### TASK INPUTS
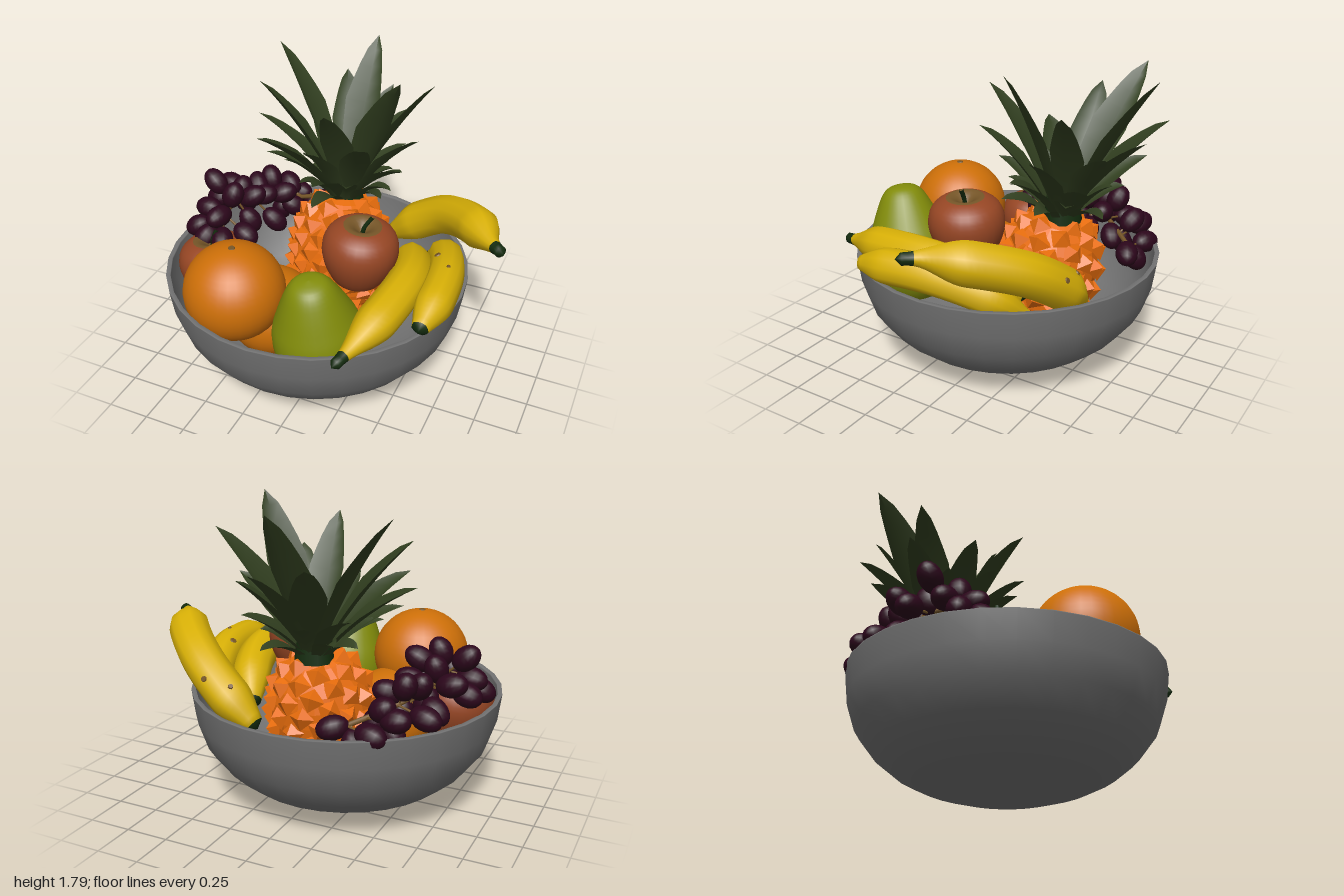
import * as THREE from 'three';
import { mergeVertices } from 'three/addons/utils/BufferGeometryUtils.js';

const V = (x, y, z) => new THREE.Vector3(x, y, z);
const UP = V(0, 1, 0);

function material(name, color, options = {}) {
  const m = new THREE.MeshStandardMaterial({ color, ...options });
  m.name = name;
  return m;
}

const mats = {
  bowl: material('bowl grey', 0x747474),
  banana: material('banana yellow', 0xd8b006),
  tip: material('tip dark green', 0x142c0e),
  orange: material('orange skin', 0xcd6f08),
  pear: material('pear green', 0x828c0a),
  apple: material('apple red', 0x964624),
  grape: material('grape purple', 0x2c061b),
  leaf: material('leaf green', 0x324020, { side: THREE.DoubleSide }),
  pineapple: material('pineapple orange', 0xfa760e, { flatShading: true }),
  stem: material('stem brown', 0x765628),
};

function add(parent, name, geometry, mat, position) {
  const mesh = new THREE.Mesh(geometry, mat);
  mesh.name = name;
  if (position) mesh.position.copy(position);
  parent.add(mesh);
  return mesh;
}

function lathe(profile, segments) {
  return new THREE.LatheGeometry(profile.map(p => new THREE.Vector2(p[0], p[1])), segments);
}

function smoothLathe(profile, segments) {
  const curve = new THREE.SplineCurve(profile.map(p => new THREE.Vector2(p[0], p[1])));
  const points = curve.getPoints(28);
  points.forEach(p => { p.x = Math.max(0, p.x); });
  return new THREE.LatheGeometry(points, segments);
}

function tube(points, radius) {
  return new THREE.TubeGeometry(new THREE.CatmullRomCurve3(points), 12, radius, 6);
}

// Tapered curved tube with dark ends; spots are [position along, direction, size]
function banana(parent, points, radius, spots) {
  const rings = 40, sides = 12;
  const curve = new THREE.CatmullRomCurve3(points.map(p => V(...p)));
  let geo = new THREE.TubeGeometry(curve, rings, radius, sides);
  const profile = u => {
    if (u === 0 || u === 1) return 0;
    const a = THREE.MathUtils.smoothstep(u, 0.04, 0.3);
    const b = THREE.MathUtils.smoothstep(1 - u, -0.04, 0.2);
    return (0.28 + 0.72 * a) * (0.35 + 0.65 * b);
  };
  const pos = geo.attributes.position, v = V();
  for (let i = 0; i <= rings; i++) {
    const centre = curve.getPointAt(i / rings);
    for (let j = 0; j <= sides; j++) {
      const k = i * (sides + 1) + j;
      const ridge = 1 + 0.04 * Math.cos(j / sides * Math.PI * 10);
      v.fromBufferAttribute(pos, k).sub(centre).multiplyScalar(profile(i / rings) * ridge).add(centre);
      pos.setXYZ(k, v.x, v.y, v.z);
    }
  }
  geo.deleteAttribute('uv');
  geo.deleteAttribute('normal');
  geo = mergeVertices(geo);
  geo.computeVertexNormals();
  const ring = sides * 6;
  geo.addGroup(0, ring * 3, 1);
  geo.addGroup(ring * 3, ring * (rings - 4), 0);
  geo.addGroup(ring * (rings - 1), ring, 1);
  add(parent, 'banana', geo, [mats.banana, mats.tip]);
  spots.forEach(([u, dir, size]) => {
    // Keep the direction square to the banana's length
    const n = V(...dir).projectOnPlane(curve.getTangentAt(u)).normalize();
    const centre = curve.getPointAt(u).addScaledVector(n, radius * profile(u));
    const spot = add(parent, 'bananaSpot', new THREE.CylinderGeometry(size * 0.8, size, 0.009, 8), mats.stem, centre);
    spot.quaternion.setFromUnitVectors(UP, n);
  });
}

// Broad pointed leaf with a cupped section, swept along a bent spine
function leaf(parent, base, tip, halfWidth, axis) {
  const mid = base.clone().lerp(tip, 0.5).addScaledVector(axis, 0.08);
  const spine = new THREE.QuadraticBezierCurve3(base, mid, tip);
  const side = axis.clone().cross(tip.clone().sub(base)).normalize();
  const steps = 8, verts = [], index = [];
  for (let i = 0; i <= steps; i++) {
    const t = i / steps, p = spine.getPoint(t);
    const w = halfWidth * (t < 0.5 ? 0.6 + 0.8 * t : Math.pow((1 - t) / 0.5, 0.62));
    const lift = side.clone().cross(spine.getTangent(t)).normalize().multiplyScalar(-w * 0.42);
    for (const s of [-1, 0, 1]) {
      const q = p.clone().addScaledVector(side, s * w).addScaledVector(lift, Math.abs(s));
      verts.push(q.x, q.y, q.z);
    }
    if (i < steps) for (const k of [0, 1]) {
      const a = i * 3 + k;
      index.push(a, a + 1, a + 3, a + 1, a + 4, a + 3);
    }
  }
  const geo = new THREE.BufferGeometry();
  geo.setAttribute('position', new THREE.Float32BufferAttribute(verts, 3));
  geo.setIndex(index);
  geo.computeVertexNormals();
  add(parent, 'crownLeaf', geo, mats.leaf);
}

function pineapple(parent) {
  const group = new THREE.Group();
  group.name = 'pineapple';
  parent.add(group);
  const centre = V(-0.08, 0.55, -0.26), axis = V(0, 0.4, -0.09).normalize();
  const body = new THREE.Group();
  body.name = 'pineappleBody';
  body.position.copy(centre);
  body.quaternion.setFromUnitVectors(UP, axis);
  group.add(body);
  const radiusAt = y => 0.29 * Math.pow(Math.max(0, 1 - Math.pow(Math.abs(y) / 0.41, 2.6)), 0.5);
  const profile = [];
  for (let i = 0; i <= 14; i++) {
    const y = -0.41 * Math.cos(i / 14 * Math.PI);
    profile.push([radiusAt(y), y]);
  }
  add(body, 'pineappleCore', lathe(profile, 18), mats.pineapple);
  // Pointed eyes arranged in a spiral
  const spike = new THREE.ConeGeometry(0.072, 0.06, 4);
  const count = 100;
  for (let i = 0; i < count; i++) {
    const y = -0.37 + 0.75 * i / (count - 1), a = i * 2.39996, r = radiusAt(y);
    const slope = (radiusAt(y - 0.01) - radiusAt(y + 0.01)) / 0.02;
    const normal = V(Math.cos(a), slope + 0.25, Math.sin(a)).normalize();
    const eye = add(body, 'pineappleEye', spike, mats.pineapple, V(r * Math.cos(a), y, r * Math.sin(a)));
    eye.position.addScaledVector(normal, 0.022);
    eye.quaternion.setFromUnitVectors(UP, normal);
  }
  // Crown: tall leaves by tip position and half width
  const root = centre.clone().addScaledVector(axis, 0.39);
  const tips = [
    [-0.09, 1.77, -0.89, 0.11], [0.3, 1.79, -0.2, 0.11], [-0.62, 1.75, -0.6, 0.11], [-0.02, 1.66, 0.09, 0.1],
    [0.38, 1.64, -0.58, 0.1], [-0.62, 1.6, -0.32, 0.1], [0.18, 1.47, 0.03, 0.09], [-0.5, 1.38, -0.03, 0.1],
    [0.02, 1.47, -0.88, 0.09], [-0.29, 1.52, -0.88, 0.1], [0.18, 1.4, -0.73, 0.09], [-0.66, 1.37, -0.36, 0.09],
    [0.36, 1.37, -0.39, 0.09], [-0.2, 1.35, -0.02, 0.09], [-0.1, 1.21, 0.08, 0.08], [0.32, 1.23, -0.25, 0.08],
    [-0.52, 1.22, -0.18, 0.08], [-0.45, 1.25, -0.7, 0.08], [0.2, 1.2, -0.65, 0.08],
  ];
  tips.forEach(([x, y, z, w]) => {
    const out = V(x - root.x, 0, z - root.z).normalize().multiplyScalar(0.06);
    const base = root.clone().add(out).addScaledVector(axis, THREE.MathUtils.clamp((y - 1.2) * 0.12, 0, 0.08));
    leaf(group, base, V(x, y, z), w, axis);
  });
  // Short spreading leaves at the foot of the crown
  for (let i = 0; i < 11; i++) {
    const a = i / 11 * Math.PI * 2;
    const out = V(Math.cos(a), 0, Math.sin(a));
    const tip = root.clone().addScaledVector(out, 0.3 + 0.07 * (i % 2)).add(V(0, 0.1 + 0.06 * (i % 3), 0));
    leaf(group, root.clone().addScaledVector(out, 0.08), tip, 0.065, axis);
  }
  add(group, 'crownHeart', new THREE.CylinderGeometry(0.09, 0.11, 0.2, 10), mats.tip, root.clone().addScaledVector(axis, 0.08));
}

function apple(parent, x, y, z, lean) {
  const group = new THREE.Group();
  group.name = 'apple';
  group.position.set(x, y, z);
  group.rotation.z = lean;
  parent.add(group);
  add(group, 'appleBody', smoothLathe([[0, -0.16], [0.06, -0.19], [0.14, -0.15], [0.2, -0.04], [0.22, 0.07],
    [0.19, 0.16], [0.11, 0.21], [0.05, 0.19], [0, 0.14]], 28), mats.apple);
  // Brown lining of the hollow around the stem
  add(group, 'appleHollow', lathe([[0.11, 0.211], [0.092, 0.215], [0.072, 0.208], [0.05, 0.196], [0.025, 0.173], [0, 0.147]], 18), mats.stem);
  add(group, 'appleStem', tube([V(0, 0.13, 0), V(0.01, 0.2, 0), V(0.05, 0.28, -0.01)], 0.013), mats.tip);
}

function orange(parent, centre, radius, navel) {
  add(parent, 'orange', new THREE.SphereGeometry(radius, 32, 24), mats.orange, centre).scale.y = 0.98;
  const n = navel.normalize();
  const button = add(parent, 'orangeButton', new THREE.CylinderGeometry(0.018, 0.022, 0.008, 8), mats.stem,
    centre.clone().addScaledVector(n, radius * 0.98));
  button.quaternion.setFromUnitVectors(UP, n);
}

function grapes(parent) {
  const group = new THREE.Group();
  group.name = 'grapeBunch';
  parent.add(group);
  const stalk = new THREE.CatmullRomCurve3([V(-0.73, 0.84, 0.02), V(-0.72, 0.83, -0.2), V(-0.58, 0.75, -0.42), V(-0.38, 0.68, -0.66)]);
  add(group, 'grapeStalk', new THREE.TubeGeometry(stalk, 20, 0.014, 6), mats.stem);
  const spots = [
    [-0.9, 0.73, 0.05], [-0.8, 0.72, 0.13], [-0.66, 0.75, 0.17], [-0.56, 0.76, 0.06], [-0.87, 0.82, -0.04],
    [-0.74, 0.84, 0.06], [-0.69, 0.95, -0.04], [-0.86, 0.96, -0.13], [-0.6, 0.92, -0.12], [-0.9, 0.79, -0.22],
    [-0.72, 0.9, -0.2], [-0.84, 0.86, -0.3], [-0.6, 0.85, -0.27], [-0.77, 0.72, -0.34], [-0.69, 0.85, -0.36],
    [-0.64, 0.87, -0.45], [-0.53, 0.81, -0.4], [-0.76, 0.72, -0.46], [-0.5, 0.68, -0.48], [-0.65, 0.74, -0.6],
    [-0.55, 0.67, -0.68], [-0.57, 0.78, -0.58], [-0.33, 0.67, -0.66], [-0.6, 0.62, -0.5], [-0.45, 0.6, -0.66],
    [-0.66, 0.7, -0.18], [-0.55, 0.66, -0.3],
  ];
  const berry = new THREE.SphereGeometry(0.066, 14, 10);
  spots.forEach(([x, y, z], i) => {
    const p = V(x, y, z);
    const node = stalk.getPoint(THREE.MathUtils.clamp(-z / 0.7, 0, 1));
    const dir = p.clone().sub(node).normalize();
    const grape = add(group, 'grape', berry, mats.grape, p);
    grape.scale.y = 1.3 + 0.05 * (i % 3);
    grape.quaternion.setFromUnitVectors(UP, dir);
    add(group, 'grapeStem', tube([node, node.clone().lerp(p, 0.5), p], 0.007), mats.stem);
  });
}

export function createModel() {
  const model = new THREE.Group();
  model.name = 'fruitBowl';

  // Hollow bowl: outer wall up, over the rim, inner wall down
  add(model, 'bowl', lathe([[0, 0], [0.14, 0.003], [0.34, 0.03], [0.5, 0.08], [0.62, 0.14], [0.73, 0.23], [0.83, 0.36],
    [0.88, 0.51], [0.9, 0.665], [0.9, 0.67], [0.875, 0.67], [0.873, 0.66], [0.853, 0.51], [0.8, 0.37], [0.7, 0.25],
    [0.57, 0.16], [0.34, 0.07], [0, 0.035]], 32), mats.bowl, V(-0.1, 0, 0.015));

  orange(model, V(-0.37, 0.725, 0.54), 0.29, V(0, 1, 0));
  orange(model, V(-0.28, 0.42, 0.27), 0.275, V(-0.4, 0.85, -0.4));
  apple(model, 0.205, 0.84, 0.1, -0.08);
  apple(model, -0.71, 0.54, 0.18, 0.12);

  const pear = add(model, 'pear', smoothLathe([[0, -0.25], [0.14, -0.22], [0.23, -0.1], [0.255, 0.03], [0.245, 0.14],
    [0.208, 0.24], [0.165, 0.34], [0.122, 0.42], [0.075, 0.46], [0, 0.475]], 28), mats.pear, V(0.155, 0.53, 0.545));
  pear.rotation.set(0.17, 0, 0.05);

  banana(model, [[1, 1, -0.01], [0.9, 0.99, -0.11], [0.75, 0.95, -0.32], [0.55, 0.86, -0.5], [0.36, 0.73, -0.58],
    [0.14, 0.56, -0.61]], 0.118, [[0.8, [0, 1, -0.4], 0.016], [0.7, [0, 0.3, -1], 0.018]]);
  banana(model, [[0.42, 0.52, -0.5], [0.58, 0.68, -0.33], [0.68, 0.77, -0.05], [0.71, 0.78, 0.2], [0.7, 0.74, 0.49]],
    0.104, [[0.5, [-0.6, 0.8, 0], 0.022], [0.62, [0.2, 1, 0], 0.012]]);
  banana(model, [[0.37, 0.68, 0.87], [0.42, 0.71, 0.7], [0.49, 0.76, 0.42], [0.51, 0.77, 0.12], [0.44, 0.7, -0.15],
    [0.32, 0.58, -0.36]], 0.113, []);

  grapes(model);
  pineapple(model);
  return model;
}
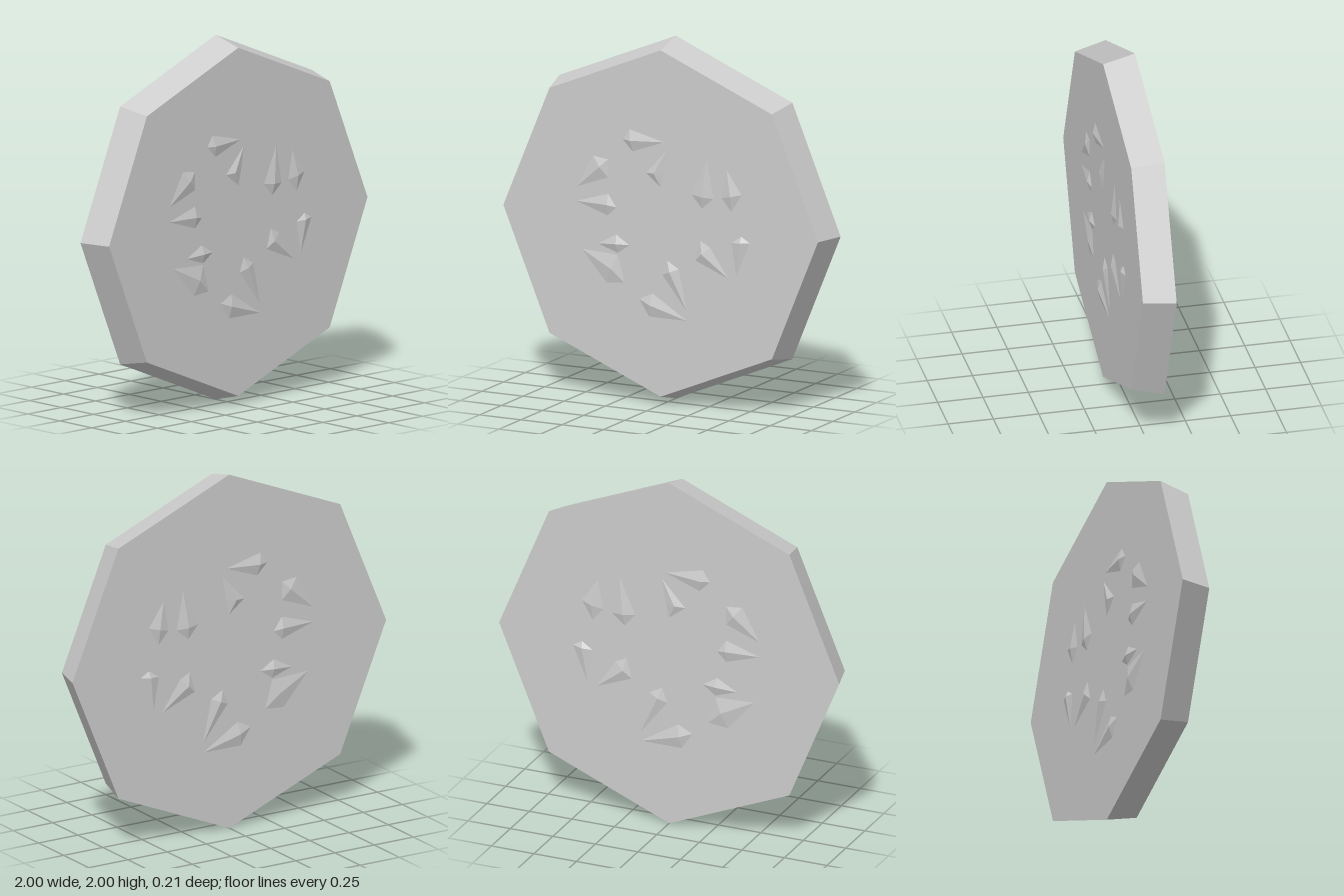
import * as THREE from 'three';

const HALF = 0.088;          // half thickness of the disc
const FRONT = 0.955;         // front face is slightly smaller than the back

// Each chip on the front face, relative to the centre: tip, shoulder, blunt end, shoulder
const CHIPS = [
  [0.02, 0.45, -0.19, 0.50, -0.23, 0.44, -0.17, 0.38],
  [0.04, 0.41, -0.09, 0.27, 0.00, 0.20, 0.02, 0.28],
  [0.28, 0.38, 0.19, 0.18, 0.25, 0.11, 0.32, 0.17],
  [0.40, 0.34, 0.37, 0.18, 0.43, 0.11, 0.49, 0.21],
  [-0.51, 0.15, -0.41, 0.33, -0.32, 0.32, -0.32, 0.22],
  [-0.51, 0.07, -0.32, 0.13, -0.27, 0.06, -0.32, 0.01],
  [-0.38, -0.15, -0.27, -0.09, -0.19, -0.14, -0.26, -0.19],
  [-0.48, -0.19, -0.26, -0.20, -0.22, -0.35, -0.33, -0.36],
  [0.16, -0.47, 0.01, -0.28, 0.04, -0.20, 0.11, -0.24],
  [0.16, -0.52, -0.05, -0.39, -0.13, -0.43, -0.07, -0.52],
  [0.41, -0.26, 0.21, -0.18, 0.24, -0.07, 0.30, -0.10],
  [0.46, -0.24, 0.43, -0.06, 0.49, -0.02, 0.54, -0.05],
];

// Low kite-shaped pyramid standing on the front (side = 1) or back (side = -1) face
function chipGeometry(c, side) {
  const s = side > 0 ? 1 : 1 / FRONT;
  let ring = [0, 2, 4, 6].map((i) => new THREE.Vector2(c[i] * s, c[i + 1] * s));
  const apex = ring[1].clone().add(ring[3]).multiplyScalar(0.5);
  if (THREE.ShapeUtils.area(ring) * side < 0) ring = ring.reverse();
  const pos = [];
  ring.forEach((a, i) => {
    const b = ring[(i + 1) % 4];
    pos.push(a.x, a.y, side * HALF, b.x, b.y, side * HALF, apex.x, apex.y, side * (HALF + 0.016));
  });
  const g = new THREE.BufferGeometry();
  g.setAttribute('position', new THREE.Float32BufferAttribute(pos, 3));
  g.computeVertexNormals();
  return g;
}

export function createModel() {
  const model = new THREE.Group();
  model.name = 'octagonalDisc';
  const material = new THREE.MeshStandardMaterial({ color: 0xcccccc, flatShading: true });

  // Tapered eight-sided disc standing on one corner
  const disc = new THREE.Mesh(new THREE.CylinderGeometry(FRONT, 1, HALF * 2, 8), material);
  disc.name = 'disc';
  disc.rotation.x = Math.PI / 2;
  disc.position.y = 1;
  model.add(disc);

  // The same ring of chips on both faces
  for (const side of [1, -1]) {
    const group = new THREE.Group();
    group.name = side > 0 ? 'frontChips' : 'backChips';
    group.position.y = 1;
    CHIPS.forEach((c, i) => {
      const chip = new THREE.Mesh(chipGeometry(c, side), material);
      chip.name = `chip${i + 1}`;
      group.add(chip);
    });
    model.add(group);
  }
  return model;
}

### INSTRUCTIONS FOR THE TASK
Please return every line of the material above that includes "CylinderGeometry".

### THE ANSWER
    const spot = add(parent, 'bananaSpot', new THREE.CylinderGeometry(size * 0.8, size, 0.009, 8), mats.stem, centre);
  add(group, 'crownHeart', new THREE.CylinderGeometry(0.09, 0.11, 0.2, 10), mats.tip, root.clone().addScaledVector(axis, 0.08));
  const button = add(parent, 'orangeButton', new THREE.CylinderGeometry(0.018, 0.022, 0.008, 8), mats.stem,
  const disc = new THREE.Mesh(new THREE.CylinderGeometry(FRONT, 1, HALF * 2, 8), material);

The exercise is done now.